- Problem to solve -
I'd like the data beneath this line reproduced exactly, without any of its images.

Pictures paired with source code
_ _ _ _ _ _ _
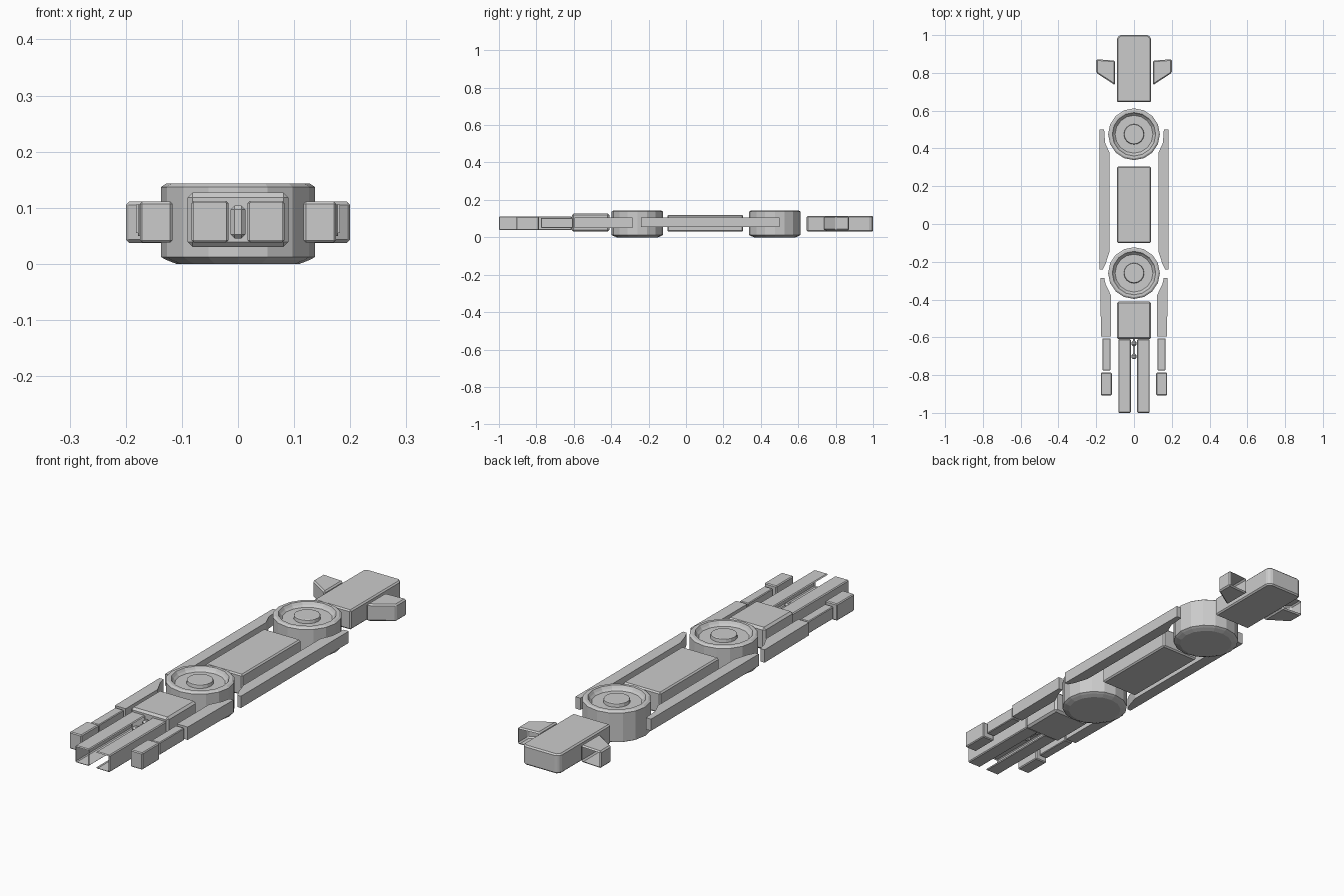
import bpy, bmesh, math
from mathutils import Vector

if "Cube" in bpy.data.objects:
    bpy.data.objects.remove(bpy.data.objects["Cube"])


def finish(name, bm, mirror=False):
    me = bpy.data.meshes.new(name)
    bm.to_mesh(me)
    bm.free()
    ob = bpy.data.objects.new(name, me)
    bpy.context.collection.objects.link(ob)
    if mirror:
        ob.modifiers.new("mirror", 'MIRROR').use_mirror_merge = False
    return ob


def prism(name, outline, z0, z1, bevel=0.0, mirror=False, open_dirs=()):
    """Extrude an xy outline, chamfer it, and remove faces pointing along open_dirs."""
    bm = bmesh.new()
    face = bm.faces.new([bm.verts.new((x, y, z0)) for x, y in outline])
    top = bmesh.ops.extrude_face_region(bm, geom=[face])["geom"]
    bmesh.ops.translate(bm, vec=(0, 0, z1 - z0),
                        verts=[v for v in top if isinstance(v, bmesh.types.BMVert)])
    bmesh.ops.recalc_face_normals(bm, faces=bm.faces)
    if bevel:
        bmesh.ops.bevel(bm, geom=bm.edges[:], offset=bevel, segments=1,
                        affect='EDGES', profile=0.5)
    bm.normal_update()
    gone = [f for f in bm.faces if any(f.normal.dot(Vector(d)) > 0.9 for d in open_dirs)]
    bmesh.ops.delete(bm, geom=gone, context='FACES')
    return finish(name, bm, mirror)


def rect(x0, x1, y0, y1):
    return [(x0, y0), (x1, y0), (x1, y1), (x0, y1)]


def lathe(name, y, profile, sides=16):
    bm = bmesh.new()
    rings = []
    for r, z in profile:
        rings.append([bm.verts.new((r * math.cos(2 * math.pi * i / sides),
                                    y + r * math.sin(2 * math.pi * i / sides), z))
                      for i in range(sides)])
    for a, b in zip(rings, rings[1:]):
        for i in range(sides):
            j = (i + 1) % sides
            bm.faces.new((a[i], a[j], b[j], b[i]))
    bm.faces.new(rings[0][::-1])
    bm.faces.new(rings[-1])
    return finish(name, bm)


# Two round joints with a sunken top and a raised hub
joint_profile = [(0.110, 0.0), (0.128, 0.007), (0.137, 0.012), (0.137, 0.137),
                 (0.128, 0.143), (0.115, 0.143), (0.108, 0.132), (0.100, 0.124),
                 (0.054, 0.124), (0.052, 0.138), (0.048, 0.140)]
lathe("rear_joint", 0.475, joint_profile)
lathe("front_joint", -0.26, joint_profile)

# Central blocks
prism("middle_block", rect(-0.09, 0.09, -0.10, 0.305), 0.03, 0.12, 0.006)
prism("front_block", rect(-0.09, 0.09, -0.61, -0.41), 0.03, 0.127, 0.009)

# Rear block with clipped end corners, and side fins open at the back
prism("rear_block", [(-0.09, 0.645), (0.09, 0.645), (0.09, 0.985), (0.075, 1.0),
                     (-0.075, 1.0), (-0.09, 0.985)], 0.03, 0.115, 0.006)
prism("rear_fin", [(0.10, 0.735), (0.20, 0.80), (0.20, 0.872), (0.10, 0.865)],
      0.037, 0.111, 0.006, True, [(0, 1, 0)])

# Long side rails, narrowed where they pass the joints
prism("side_rail", [(0.165, -0.24), (0.182, -0.24), (0.182, 0.50), (0.158, 0.50),
                    (0.153, 0.43), (0.131, 0.38), (0.131, -0.15), (0.150, -0.21)],
      0.055, 0.106, 0.0, True)

# Front arms: upper piece, forearm, end block
prism("upper_arm", [(0.123, -0.595), (0.175, -0.595), (0.178, -0.285), (0.158, -0.285),
                    (0.150, -0.32), (0.123, -0.375)], 0.05, 0.106, 0.0, True)
prism("forearm", rect(0.125, 0.166, -0.775, -0.605), 0.05, 0.104, 0.003, True)
prism("arm_end", rect(0.117, 0.175, -0.907, -0.787), 0.038, 0.111, 0.004, True)

# Paired prongs: channels open at the tip and along the inner side
prism("prong", rect(0.017, 0.083, -1.0, -0.61), 0.038, 0.112, 0.004, True,
      [(0, -1, 0), (-1, 0, 0)])

# Small link between the prongs
prism("link_bar", rect(-0.006, 0.006, -0.71, -0.61), 0.055, 0.095, 0.002)
for i, y in enumerate((-0.702, -0.632)):
    prism(f"link_knob_{i + 1}", rect(-0.013, 0.013, y - 0.014, y + 0.014),
          0.045, 0.104, 0.007)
_ _ _ _ _ _ _
- Answer box -
import bpy, bmesh, math
from mathutils import Vector

if "Cube" in bpy.data.objects:
    bpy.data.objects.remove(bpy.data.objects["Cube"])


def finish(name, bm, mirror=False):
    me = bpy.data.meshes.new(name)
    bm.to_mesh(me)
    bm.free()
    ob = bpy.data.objects.new(name, me)
    bpy.context.collection.objects.link(ob)
    if mirror:
        ob.modifiers.new("mirror", 'MIRROR').use_mirror_merge = False
    return ob


def prism(name, outline, z0, z1, bevel=0.0, mirror=False, open_dirs=()):
    """Extrude an xy outline, chamfer it, and remove faces pointing along open_dirs."""
    bm = bmesh.new()
    face = bm.faces.new([bm.verts.new((x, y, z0)) for x, y in outline])
    top = bmesh.ops.extrude_face_region(bm, geom=[face])["geom"]
    bmesh.ops.translate(bm, vec=(0, 0, z1 - z0),
                        verts=[v for v in top if isinstance(v, bmesh.types.BMVert)])
    bmesh.ops.recalc_face_normals(bm, faces=bm.faces)
    if bevel:
        bmesh.ops.bevel(bm, geom=bm.edges[:], offset=bevel, segments=1,
                        affect='EDGES', profile=0.5)
    bm.normal_update()
    gone = [f for f in bm.faces if any(f.normal.dot(Vector(d)) > 0.9 for d in open_dirs)]
    bmesh.ops.delete(bm, geom=gone, context='FACES')
    return finish(name, bm, mirror)


def rect(x0, x1, y0, y1):
    return [(x0, y0), (x1, y0), (x1, y1), (x0, y1)]


def lathe(name, y, profile, sides=16):
    bm = bmesh.new()
    rings = []
    for r, z in profile:
        rings.append([bm.verts.new((r * math.cos(2 * math.pi * i / sides),
                                    y + r * math.sin(2 * math.pi * i / sides), z))
                      for i in range(sides)])
    for a, b in zip(rings, rings[1:]):
        for i in range(sides):
            j = (i + 1) % sides
            bm.faces.new((a[i], a[j], b[j], b[i]))
    bm.faces.new(rings[0][::-1])
    bm.faces.new(rings[-1])
    return finish(name, bm)


# Two round joints with a sunken top and a raised hub
joint_profile = [(0.110, 0.0), (0.128, 0.007), (0.137, 0.012), (0.137, 0.137),
                 (0.128, 0.143), (0.115, 0.143), (0.108, 0.132), (0.100, 0.124),
                 (0.054, 0.124), (0.052, 0.138), (0.048, 0.140)]
lathe("rear_joint", 0.475, joint_profile)
lathe("front_joint", -0.26, joint_profile)

# Central blocks
prism("middle_block", rect(-0.09, 0.09, -0.10, 0.305), 0.03, 0.12, 0.006)
prism("front_block", rect(-0.09, 0.09, -0.61, -0.41), 0.03, 0.127, 0.009)

# Rear block with clipped end corners, and side fins open at the back
prism("rear_block", [(-0.09, 0.645), (0.09, 0.645), (0.09, 0.985), (0.075, 1.0),
                     (-0.075, 1.0), (-0.09, 0.985)], 0.03, 0.115, 0.006)
prism("rear_fin", [(0.10, 0.735), (0.20, 0.80), (0.20, 0.872), (0.10, 0.865)],
      0.037, 0.111, 0.006, True, [(0, 1, 0)])

# Long side rails, narrowed where they pass the joints
prism("side_rail", [(0.165, -0.24), (0.182, -0.24), (0.182, 0.50), (0.158, 0.50),
                    (0.153, 0.43), (0.131, 0.38), (0.131, -0.15), (0.150, -0.21)],
      0.055, 0.106, 0.0, True)

# Front arms: upper piece, forearm, end block
prism("upper_arm", [(0.123, -0.595), (0.175, -0.595), (0.178, -0.285), (0.158, -0.285),
                    (0.150, -0.32), (0.123, -0.375)], 0.05, 0.106, 0.0, True)
prism("forearm", rect(0.125, 0.166, -0.775, -0.605), 0.05, 0.104, 0.003, True)
prism("arm_end", rect(0.117, 0.175, -0.907, -0.787), 0.038, 0.111, 0.004, True)

# Paired prongs: channels open at the tip and along the inner side
prism("prong", rect(0.017, 0.083, -1.0, -0.61), 0.038, 0.112, 0.004, True,
      [(0, -1, 0), (-1, 0, 0)])

# Small link between the prongs
prism("link_bar", rect(-0.006, 0.006, -0.71, -0.61), 0.055, 0.095, 0.002)
for i, y in enumerate((-0.702, -0.632)):
    prism(f"link_knob_{i + 1}", rect(-0.013, 0.013, y - 0.014, y + 0.014),
          0.045, 0.104, 0.007)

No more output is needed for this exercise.